I think there’s a difference when your country has been attacked or threatened versus a preemptive war. A preemptive war by definition violates the Christian doctrine of just war theory which is widely taught in the military as a moral perspective. When a military action is taken which doesn’t seem like self defense, I think that in the future you’re probably going to see more people questioning it, because it has happened so often.

We’ve been almost continuously at war for decades, and we’ve only been attacked once. I used to think the US was a peaceful country, but I think now we’re pretty militaristic and violent. It’s hard to argue that we’re a peaceful country when we’re always attacking countries that never attacked us. I could see how wider use of medications such as MDMA or other similar ones could increase respect for life and awareness of the value of life, and cause some to question the use of military force around the world.

Right, and maybe that’s a good thing.

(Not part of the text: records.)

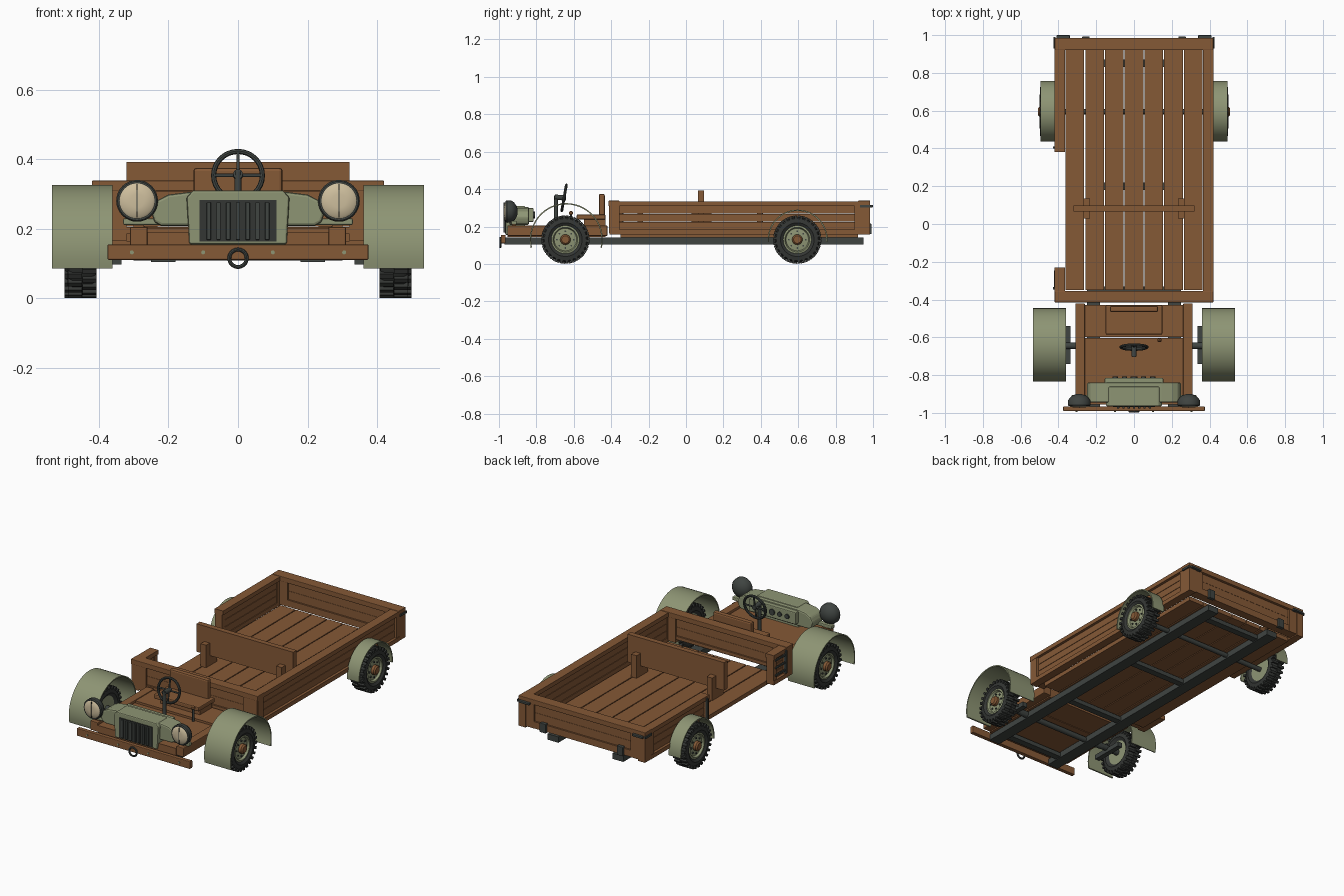
import bpy, bmesh, math
from mathutils import Vector, Matrix

if "Cube" in bpy.data.objects:
    bpy.data.objects.remove(bpy.data.objects["Cube"])

def mat(name, r, g, b):
    m = bpy.data.materials.new(name)
    m.diffuse_color = (r, g, b, 1)
    m.use_nodes = True
    m.node_tree.nodes["Principled BSDF"].inputs["Base Color"].default_value = m.diffuse_color
    return m

WOOD = mat("wood_brown", 0.235, 0.1, 0.037)
GREEN = mat("army_green", 0.27, 0.30, 0.175)
METAL = mat("dark_metal", 0.05, 0.058, 0.053)
TYRE = mat("tyre_rubber", 0.034, 0.037, 0.034)
CREAM = mat("lamp_cream", 0.62, 0.52, 0.34)

def finish(name, bm, m, smooth=False, bevel=0):
    bmesh.ops.recalc_face_normals(bm, faces=bm.faces[:])
    me = bpy.data.meshes.new(name)
    bm.to_mesh(me)
    bm.free()
    me.materials.append(m)
    ob = bpy.data.objects.new(name, me)
    bpy.context.collection.objects.link(ob)
    if bevel:
        b = ob.modifiers.new("bevel", 'BEVEL')
        b.width, b.segments = bevel, 2
    if smooth:
        bpy.ops.object.select_all(action='DESELECT')
        ob.select_set(True)
        bpy.context.view_layer.objects.active = ob
        bpy.ops.object.shade_smooth_by_angle(angle=math.radians(35))
    return ob

def box(name, x, y, z, m, bevel=0):
    bm = bmesh.new()
    c = Vector([(a[0] + a[1]) / 2 for a in (x, y, z)])
    s = Vector([abs(a[1] - a[0]) for a in (x, y, z)])
    bmesh.ops.create_cube(bm, size=1, matrix=Matrix.Translation(c) @ Matrix.Diagonal(s).to_4x4())
    return finish(name, bm, m, bevel=bevel)

def lathe(name, axis, c, prof, m, n=32, closed=False):
    """Turn (offset, radius) points round an axis."""
    bm = bmesh.new()
    rings = []
    for a, r in prof:
        ring = []
        for i in range(n):
            u, v = r * math.cos(2 * math.pi * i / n), r * math.sin(2 * math.pi * i / n)
            p = {'x': (a, u, v), 'y': (u, a, v), 'z': (u, v, a)}[axis]
            ring.append(bm.verts.new(Vector(c) + Vector(p)))
        rings.append(ring)
    pairs = list(zip(rings, rings[1:])) + ([(rings[-1], rings[0])] if closed else [])
    for A, B in pairs:
        for i in range(n):
            j = (i + 1) % n
            bm.faces.new((A[i], A[j], B[j], B[i]))
    if not closed:
        bm.faces.new(rings[0])
        bm.faces.new(rings[-1])
    return finish(name, bm, m, True)

def rod(name, a, b, r, m):
    a, b = Vector(a), Vector(b)
    bm = bmesh.new()
    rot = (b - a).to_track_quat('Z', 'Y').to_matrix().to_4x4()
    bmesh.ops.create_cone(bm, cap_ends=True, segments=12, radius1=r, radius2=r, depth=(b - a).length,
                          matrix=Matrix.Translation((a + b) / 2) @ rot)
    return finish(name, bm, m, True)

def ring(name, c, R, r, m, tilt):
    bpy.ops.mesh.primitive_torus_add(location=c, rotation=(tilt, 0, 0), major_radius=R, minor_radius=r,
                                     major_segments=32, minor_segments=8)
    ob = bpy.context.object
    ob.name = name
    ob.data.materials.append(m)
    bpy.ops.object.shade_smooth_by_angle()

def prism(name, pts, y0, y1, m, bevel=0):
    bm = bmesh.new()
    A = [bm.verts.new((x, y0, z)) for x, z in pts]
    B = [bm.verts.new((x, y1, z)) for x, z in pts]
    bm.faces.new(A)
    bm.faces.new(B)
    for i in range(len(pts)):
        j = (i + 1) % len(pts)
        bm.faces.new((A[i], A[j], B[j], B[i]))
    return finish(name, bm, m, bevel=bevel)

def fender(name, x, y, R, a0, t=0.007, n=28):
    bm = bmesh.new()
    loops = []
    for i in range(n + 1):
        a = math.radians(a0 + (180 - 2 * a0) * i / n)
        loops.append([bm.verts.new((px, y + r * math.cos(a), 0.13 + r * math.sin(a)))
                      for px, r in ((x[0], R), (x[1], R), (x[1], R - t), (x[0], R - t))])
    for A, B in zip(loops, loops[1:]):
        for k in range(4):
            bm.faces.new((A[k], A[(k + 1) % 4], B[(k + 1) % 4], B[k]))
    bm.faces.new(loops[0])
    bm.faces.new(loops[-1])
    finish(name, bm, GREEN, True)

def wheel(name, s, y, x0):
    c = (s * x0, y, 0.13)
    P = lambda pts: [(s * a, r) for a, r in pts]
    lathe(name + "_tyre", 'x', c, P([(-.03, .072), (-.042, .09), (-.038, .112), (-.028, .119),
          (.028, .119), (.038, .112), (.042, .09), (.03, .072)]), TYRE, 40, True)
    bm = bmesh.new()   # tread lugs
    for i in range(26):
        for h in (-1, 1):
            a = 2 * math.pi * (i + .25 * h) / 26
            M = Matrix.Translation(c) @ Matrix.Rotation(a, 4, 'X') @ Matrix.Translation((h * .021, 0, .119)) \
                @ Matrix.Diagonal((.04, .014, .02, 1))
            bmesh.ops.create_cube(bm, size=1, matrix=M)
    finish(name + "_treads", bm, TYRE)
    lathe(name + "_rim", 'x', c, P([(-.03, .074), (.032, .076), (.034, .066), (.022, .06),
          (.026, .03)]), GREEN, 32)
    lathe(name + "_hub", 'x', c, P([(.0, .028), (.042, .028), (.05, .02)]), WOOD, 16)
    for i in range(8):
        a = math.pi * i / 4
        lathe(name + "_bolt", 'x', (c[0], y + .045 * math.cos(a), .13 + .045 * math.sin(a)),
              P([(.01, .005), (.03, .005)]), METAL, 6)

# chassis
for s in (-1, 1):
    box("chassis_rail", (s * .18, s * .25), (-.97, .95), (.105, .14), METAL)
    box("leaf_spring", (s * .335, s * .365), (-.74, -.54), (.097, .125), METAL)
    rod("front_axle_stub", (s * .25, -.645, .13), (s * .42, -.645, .13), .018, METAL)
    wheel("front_wheel", s, -.645, .448)
    wheel("rear_wheel", s, .595, .457)
    fender("front_fender", (s * .36, s * .535), -.64, .195, -13)
    fender("rear_fender", (s * .415, s * .495), .597, .16, -5)
for y in (-.88, -.35, .2, .85):
    box("cross_member", (-.18, .18), (y - .02, y + .02), (.11, .135), METAL)
rod("front_axle", (-.3, -.645, .125), (.3, -.645, .125), .016, METAL)
rod("rear_axle", (-.43, .595, .125), (.43, .595, .125), .014, METAL)

# cab platform, seat
for s in (-1, 1):
    box("cab_side_beam", (s * .26, s * .31), (-.955, -.42), (.15, .205), WOOD, .004)
box("cab_floor_front", (-.26, .26), (-.955, -.603), (.145, .19), WOOD)
box("cab_floor_rear", (-.26, .26), (-.598, -.43), (.145, .2), WOOD)
box("seat_base", (-.13, .13), (-.545, -.43), (.2, .24), WOOD)
box("seat", (-.15, .15), (-.585, -.43), (.238, .264), WOOD, .006)
box("seat_back", (-.128, .128), (-.466, -.434), (.255, .375), WOOD, .009)

# bumper with tow ring
box("bumper", (-.375, .375), (-.99, -.965), (.11, .155), WOOD, .004)
for x in (-.305, -.1, .1, .305):
    lathe("bumper_bolt", 'y', (x, -.99, .132), [(-.004, .006), (.004, .006)], GREEN, 8)
ring("tow_ring", (0, -.992, .115), .025, .0055, METAL, math.pi / 2)

# nose, grille, dash
right = [(.145, .305), (.2, .298), (.235, .28), (.25, .25), (.24, .218), (.22, .208)]
prism("hood", right + [(-x, z) for x, z in reversed(right)], -.945, -.84, GREEN, .008)
prism("grille_shell", [(-.14, .155), (.14, .155), (.148, .29), (.13, .31), (-.13, .31), (-.148, .29)],
      -.965, -.86, GREEN, .006)
box("grille_recess", (-.11, .11), (-.969, -.96), (.163, .282), TYRE)
for i in range(7):
    x = -.084 + i * .028
    box("grille_bar", (x - .006, x + .006), (-.977, -.965), (.168, .276), METAL, .002)
box("dashboard", (-.155, .155), (-.845, -.815), (.225, .298), GREEN, .005)
for x, r in ((-.1, .014), (-.05, .014), (.0, .018), (.05, .014), (.1, .014)):
    lathe("gauge", 'y', (x, -.815, .262), [(-.004, r), (.007, r)], METAL, 16)

# headlights
for s in (-1, 1):
    c = (s * .29, -.93, .28)
    lathe("headlight_bowl", 'y', c, [(-.034, .056), (-.028, .06), (-.004, .059), (.012, .048),
          (.024, .03), (.03, .012)], METAL, 32)
    lathe("headlight_lens", 'y', c, [(-.042, .02), (-.039, .045), (-.032, .053)], CREAM, 32)
    box("lens_divider", (c[0] - .0015, c[0] + .0015), (-.975, -.965), (.232, .328), METAL)
    box("headlight_arm", (s * .2, s * .33), (-.935, -.905), (.21, .23), GREEN, .005)
    box("headlight_post", (s * .27, s * .3), (-.93, -.91), (.2, .215), WOOD)

# steering and lever
W = Vector((0, -.652, .353))
up = Vector((0, math.sin(math.radians(10)), math.cos(math.radians(10))))
ring("steering_wheel", W, .07, .0075, METAL, math.radians(80))
rod("wheel_spoke_vertical", W - up * .07, W + up * .07, .005, METAL)
rod("wheel_spoke_across", W - Vector((.07, 0, 0)), W + Vector((.07, 0, 0)), .005, METAL)
rod("wheel_hub", W - Vector((0, .05, -.004)), W + Vector((0, .01, 0)), .014, METAL)
rod("steering_column", (0, -.695, .185), (0, -.695, .365), .01, METAL)
rod("lever", (.135, -.615, .19), (.135, -.615, .27), .006, METAL)
lathe("lever_knob", 'z', (.135, -.615, .272), [(-.01, .006), (-.004, .011), (.005, .01), (.01, .004)], WOOD, 12)

# cargo bed floor with open seams
for i in range(7):
    x = -.313 + i * .1045
    box("floor_board", (x - .0495, x + .0495), (-.35, .92), (.14, .165), WOOD)

def side_wall(s, y0, y1, posts):
    box("side_top_rail", (s * .365, s * .42), (y0, y1), (.31, .335), WOOD)
    box("side_bottom_rail", (s * .372, s * .42), (y0, y1), (.158, .183), WOOD)
    for i in range(3):
        z = .183 + i * .0425
        box("side_plank", (s * .375, s * .405), (y0, y1), (z + .001, z + .041), WOOD)
    for a, b in posts:
        box("side_post", (s * .372, s * .418), (a, b), (.158, .335), WOOD)

side_wall(1, -.36, .93, ((-.41, -.355), (.9, .985)))
side_wall(-1, .38, .93, ((.38, .41), (.9, .985)))
side_wall(-1, -.36, -.23, ((-.41, -.34), (-.26, -.23)))

# front and tail boards
for name, y0, y1, zb in (("front_board", -.415, -.355, .185), ("tailgate", .92, .985, .165)):
    box(name + "_cap", (-.42, .42), (y0, y1), (.308, .338), WOOD, .003)
    box(name + "_sill", (-.415, .415), (y0 + .006, y1 - .006), (zb, .205), WOOD)
    for i in range(2):
        box(name + "_plank", (-.4, .4), (y0 + .014, y1 - .014), (.206 + i * .051, .256 + i * .051), WOOD)
    for s in (-1, 1):
        box(name + "_post", (s * .32, s * .415), (y0 + .004, y1 - .004), (.165, .31), WOOD)

# bed fittings
for s in (-1, 1):
    box("tail_latch", (s * .34, s * .41), (.98, 1.0), (.303, .316), METAL, .003)
    box("corner_strap", (s * .415, s * .426), (.93, .99), (.303, .316), METAL)
    box("tail_hinge", (s * .235, s * .275), (.97, .992), (.16, .215), METAL, .003)
for y in (-.34, .405):
    box("door_hinge_pin", (-.428, -.416), (y - .006, y + .006), (.19, .325), METAL)
for z in (.21, .255, .3):
    box("door_hinge_strap", (-.424, -.416), (-.34, -.245), (z - .005, z + .005), METAL)

# partition board across the bed
box("partition", (-.32, .32), (.065, .097), (.225, .392), WOOD)
for s in (-1, 1):
    box("partition_post", (s * .232, s * .268), (.03, .135), (.165, .3), WOOD)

Of course there has to be a balance— we can’t just naively give up all security and readiness, because then someone else would exploit us. But in my opinion, if we seek a peaceful world and want to retain legitimacy at home and abroad, we should be more discerning and reluctant to use force unless absolutely necessary.

Today I still believe that war is sometimes necessary. I don’t like war, I hate war, but I think it’s sometimes necessary. I think it’s possible that we have sometimes been too quick to use the military and go to war.

Right, and as you were saying, many people are already having these second doubts, so the military has to deal with this issue whether MDMA becomes legal or not. It’s just that this therapy might somewhat accelerate that process.

For some people, maybe. As powerful as the MDMA experience is, the realities of war and killing already force people to face this moral issue, so I doubt it will be disruptive.

Do you think that once MDMA therapy is legalized, the military will instantly adopt it? Will there be a lag time?

I don’t think there will be much of a wait, because it addresses so many problems. One of the things about the military is that a lot of people don’t report and don’t seek mental health treatment because they are afraid to be kicked out. But if they know they can get treatment and get better and stay in their jobs, they will be more likely to seek help. And for those on their way out, we can get them the help they need so they can reenter society without a debilitating condition. With MDMA, we are not treating the symptoms or relying on an ongoing prescription, we are actually treating the trauma itself—and that’s one of the most remarkable things about this medication.